I am confident in this leap as I am a believer in its team, its unique offering and the technologies it utilizes - chiefly AM and adjunct technologies. Together, they unlock many doors that will lead to better products at equal or better costs and I am convinced that many who ignore them will ultimately become obsolete. Here, I discuss various concepts leveraged by AM to illustrate my point.
Biomimicry (i.e. the use of nature as inspiration for design) has long been practiced. We can see this on a daily basis - from velcro’s inspiration from the burdock plant to sports helmets incorporating honeycombs and structures like the inside of animal bones - various designs have capitalized on the billions of years of optimization nature has undergone to optimize their properties. Yet, the complexity of some structures and the limitations of design and manufacturing techniques had, up until 3D printing and computational design, inhibited us from capitalizing on them.
A 3D printed foldable cycling helmet produced by Montreal-based Kupol, incorporating honeycomb structures.
The freedom of design extends beyond this. The functionality of certain products may require structures such as complex hinges or tubing systems (ex. jet intake nozzles). While these would have previously been produced as multiple parts and assembled, or again, simply impossible to manufacture, they can now be materialized fully thanks to AM. Finally, designers are no longer limited by the manufacturing process in their quest toward optimizing functionality.
Bio-inspired patterns are highly aesthetic - blurring the line between the organic and fabricated. As with functionality, this is not limited to when nature is leveraged but also relates to the unprecedented freedom given to designers to reach their desired aesthetic, thus optimizing form.
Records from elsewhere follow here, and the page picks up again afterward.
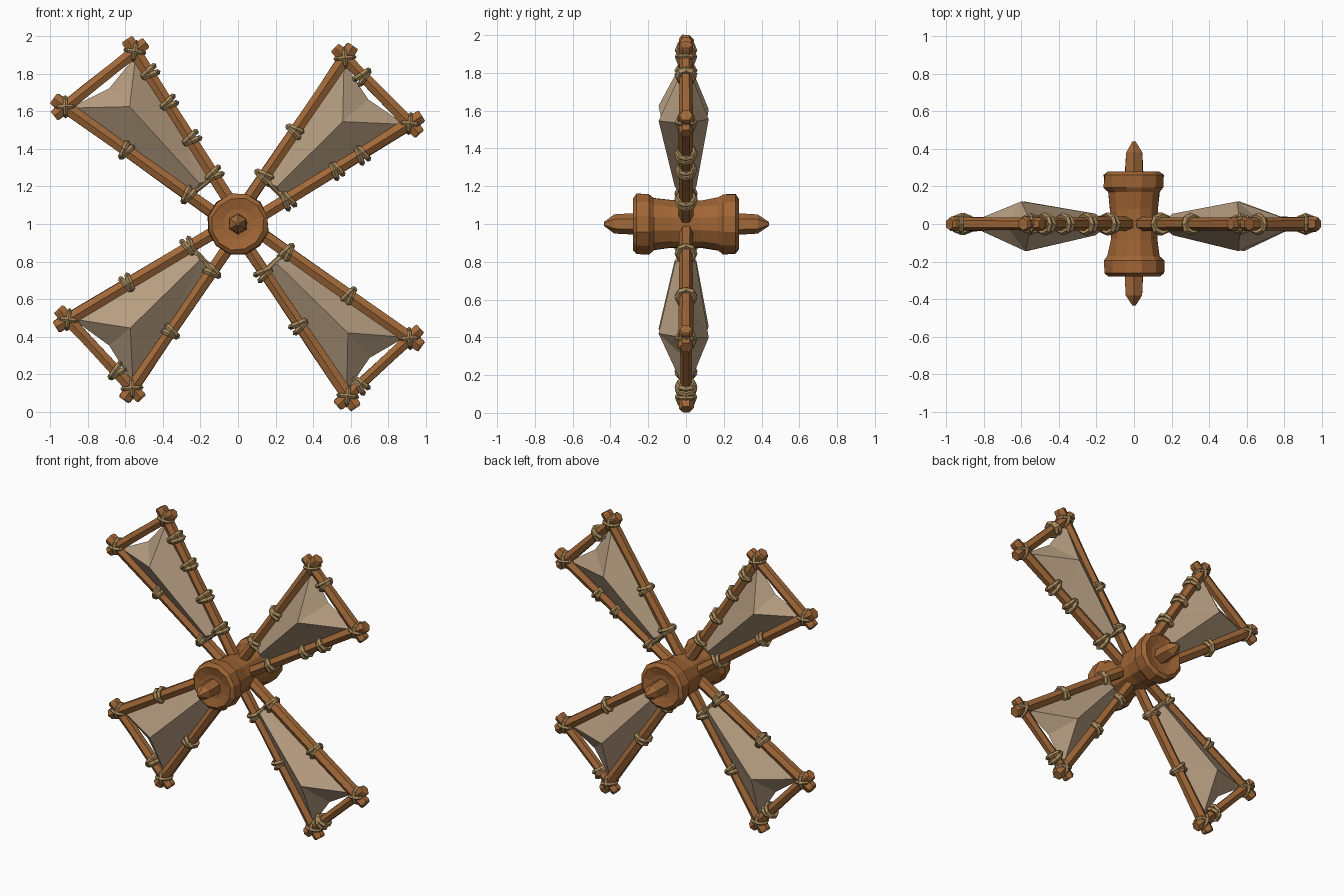
import bpy, bmesh, math, random
from mathutils import Vector

if "Cube" in bpy.data.objects:
    bpy.data.objects.remove(bpy.data.objects["Cube"])

random.seed(4)
C = Vector((0, 0, 1))


def material(name, rgb):
    m = bpy.data.materials.new(name)
    m.diffuse_color = (*rgb, 1)
    m.use_nodes = True
    m.node_tree.nodes["Principled BSDF"].inputs["Base Color"].default_value = m.diffuse_color
    return m


WOOD = material("wood", (0.36, 0.14, 0.04))
HUB = material("hub_wood", (0.35, 0.13, 0.035))
CLOTH = material("cloth", (0.47, 0.34, 0.22))
ROPE = material("rope", (0.40, 0.26, 0.11))


def finish(bm, name, mat):
    bmesh.ops.recalc_face_normals(bm, faces=bm.faces)
    me = bpy.data.meshes.new(name)
    bm.to_mesh(me)
    bm.free()
    me.materials.append(mat)
    ob = bpy.data.objects.new(name, me)
    bpy.context.collection.objects.link(ob)
    return ob


def bridge(bm, a, b):
    n = len(a)
    for i in range(n):
        bm.faces.new((a[i], a[(i + 1) % n], b[(i + 1) % n], b[i]))


def frame(axis):
    u = axis.cross(Vector((0, 1, 0)))
    u = u.normalized() if u.length > 0.01 else Vector((1, 0, 0))
    return u, axis.cross(u).normalized()


def loft(bm, stations, axis, sides, jitter=0.0):
    """Capped round solid through (centre, radius) stations."""
    u, v = frame(axis)
    rings = []
    for p, r in stations:
        ring = []
        for i in range(sides):
            a = 2 * math.pi * (i + 0.5) / sides
            k = r * (1 + random.uniform(-jitter, jitter))
            ring.append(bm.verts.new(p + (u * math.cos(a) + v * math.sin(a)) * k))
        rings.append(ring)
    for a, b in zip(rings, rings[1:]):
        bridge(bm, a, b)
    bm.faces.new(rings[0])
    bm.faces.new(rings[-1])


def add_stick(bm, a, b, r):
    d = (b - a).normalized()
    L = (b - a).length
    st = [(a, r * 0.85), (a + d * 0.012, r * 1.05)]
    for t in (0.35, 0.65):
        st.append((a + d * L * t, r * random.uniform(0.9, 1.02)))
    st += [(b - d * 0.012, r * 1.08), (b, r * 0.9)]
    loft(bm, st, d, 6, 0.06)


def add_ring(bm, p, axis, R, r=0.016, squash=1.0):
    axis = axis.normalized()
    u, v = frame(axis)
    n, m = 8, 5
    loops = []
    for i in range(n):
        a = 2 * math.pi * i / n
        out = u * math.cos(a) + v * math.sin(a)
        mid = p + u * math.cos(a) * R + v * math.sin(a) * R * squash
        loops.append([bm.verts.new(mid + out * r * math.cos(2 * math.pi * j / m)
                                   + axis * r * math.sin(2 * math.pi * j / m)) for j in range(m)])
    for i in range(n):
        bridge(bm, loops[i], loops[(i + 1) % n])


def add_wrap(bm, p, d):
    # two slightly skewed turns of rope
    side = frame(d)[0]
    for s in (-1, 1):
        add_ring(bm, p + d * 0.011 * s, d + side * 0.2 * s, random.uniform(0.041, 0.047))


# hub with thick end collars
Y = Vector((0, 1, 0))
profile = [(-0.265, 0.08), (-0.28, 0.14), (-0.262, 0.163), (-0.195, 0.165), (-0.17, 0.143), (-0.08, 0.13),
           (0.08, 0.13), (0.17, 0.143), (0.195, 0.165), (0.262, 0.163), (0.28, 0.14), (0.265, 0.08)]
bm = bmesh.new()
loft(bm, [(C + Y * y, r) for y, r in profile], Y, 12, 0.03)
finish(bm, "hub", HUB)

# axle with pointed ends
bm = bmesh.new()
loft(bm, [(C + Y * y, r) for y, r in [(-0.435, 0.01), (-0.38, 0.05), (-0.28, 0.055),
                                      (0.28, 0.055), (0.38, 0.05), (0.44, 0.01)]], Y, 6, 0.04)
finish(bm, "axle", WOOD)

# each sail: tip of pole A, tip of pole B (x, z), wrap positions on A, on B, on the tip bar, apex position
sails = {
    "upper_left": ((-0.55, 1.92), (-0.92, 1.625), (0.27, 0.48, 0.69, 0.87), (0.27, 0.64), (), 0.8),
    "upper_right": ((0.57, 1.885), (0.915, 1.535), (0.27, 0.55), (0.27, 0.56, 0.71), (0.28,), 0.76),
    "lower_right": ((0.585, 0.083), (0.915, 0.39), (0.27, 0.58), (0.27, 0.64), (0.2,), 0.77),
    "lower_left": ((-0.565, 0.125), (-0.905, 0.49), (0.27, 0.65), (0.27, 0.64), (0.24,), 0.79),
}

for name, (ta, tb, wa, wb, wc, apex_t) in sails.items():
    A, B = Vector((ta[0], 0, ta[1])), Vector((tb[0], 0, tb[1]))
    dc = (B - A).normalized()
    # poles start a little apart at the hub
    SA, SB = C - dc * 0.028, C + dc * 0.028
    da, db = (A - SA).normalized(), (B - SB).normalized()
    ext = 0.078

    # two poles and the tip bar
    bm = bmesh.new()
    add_stick(bm, SA, A + da * ext, 0.037)
    add_stick(bm, SB, B + db * ext, 0.037)
    add_stick(bm, A - dc * ext, B + dc * ext, 0.035)
    finish(bm, name + "_frame", WOOD)

    # rope wraps, crossed tip lashings and inner cord
    bm = bmesh.new()
    for start, tip, d, ts in ((SA, A, da, wa), (SB, B, db, wb)):
        for t in ts:
            add_wrap(bm, start.lerp(tip, t), d)
        for s in (-1, 1):
            add_ring(bm, tip, d + dc * s, 0.05, 0.012, 0.95)
    for t in wc:
        add_wrap(bm, A.lerp(B, t), dc)
    for y in (-0.028, 0.028):
        loft(bm, [(SA.lerp(A, 0.265) + Y * y, 0.014), (SB.lerp(B, 0.265) + Y * y, 0.014)], dc, 5)
    finish(bm, name + "_ropes", ROPE)

    # billowing cloth: outline plus a ridge on both sides
    def pt(t, w, y=0.0):
        p = SA.lerp(A, t).lerp(SB.lerp(B, t), w)
        return bm.verts.new(p + Y * y)

    bm = bmesh.new()
    o = [pt(0.25, 0.04), pt(0.6, 0.04), pt(0.98, 0.02), pt(0.935, 0.5),
         pt(0.98, 0.98), pt(0.6, 0.96), pt(0.25, 0.96)]
    for apex_y, inner_y in ((-0.145, -0.06), (0.12, 0.055)):
        apex = pt(apex_t, random.uniform(0.42, 0.55), apex_y)
        inner = pt(0.28, 0.5, inner_y)
        for tri in ((o[0], o[1], inner), (o[1], apex, inner), (o[1], o[2], apex), (o[2], o[3], apex),
                    (o[3], o[4], apex), (o[4], o[5], apex), (o[5], inner, apex),
                    (o[5], o[6], inner), (o[6], o[0], inner)):
            bm.faces.new(tri)
    finish(bm, name + "_cloth", CLOTH)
Furthermore, when developing products that interact with an organic body, for example knee devices that offer stability, there is a need for optimal fit as it ultimately affects comfort, which can be a factor determining adherence to a prescribed use. With the use of 3D scanners to generate digital files of a patient’s morphology, designers can now morph a product to conform the wearer perfectly and manufacture the bespoke device as a one-off using 3D printing. The process of customized fit is not new however and many techniques had previously allowed for it. The archaic processes used however limit the optimization of functionality and form at the benefit of fit.
This tradeoff is what Shapeshift 3D is solving and why I am betting on it. We are offering the choice of no compromise, not only between the benefits of 3D printing, but to maximize benefits with no impact on costs and scalability. This, I am confident, will lead the way toward mass-customization and optimization for the masses.
This tech is made possible by an incredible team. It is composed of diverse and passionate key players that each bring something unique, and I am truly honored to join its ranks. As a startup at the intersection of engineering and design, it is in an ideal location – Montreal is known not only for its artificial intelligence ecosystem, but also for excellent creativity, and design capabilities. With an aging population and high quality of life, it is fertile ground to commercialize products that will keep its population moving through custom-fit and highly functional products. I look forward to contributing to a paradigm shift that will unlock the power of custom for the masses.
This piece is the first of a series of articles that will cover not only what Shapeshift3D does, but how it is done. It will dive into a wide range of topics relating to the tech, but also to the concepts that have been central to its successes to date, from the incredible workplace atmosphere and how it is fostered, to the entrepreneurial practices it implements and how it creates and captures its unique value proposition.
Shapeshift 3D develops a fully integrated online platform that specializes in the fit-customization of human-body applications, empowering users and facilitating the custom-fit process.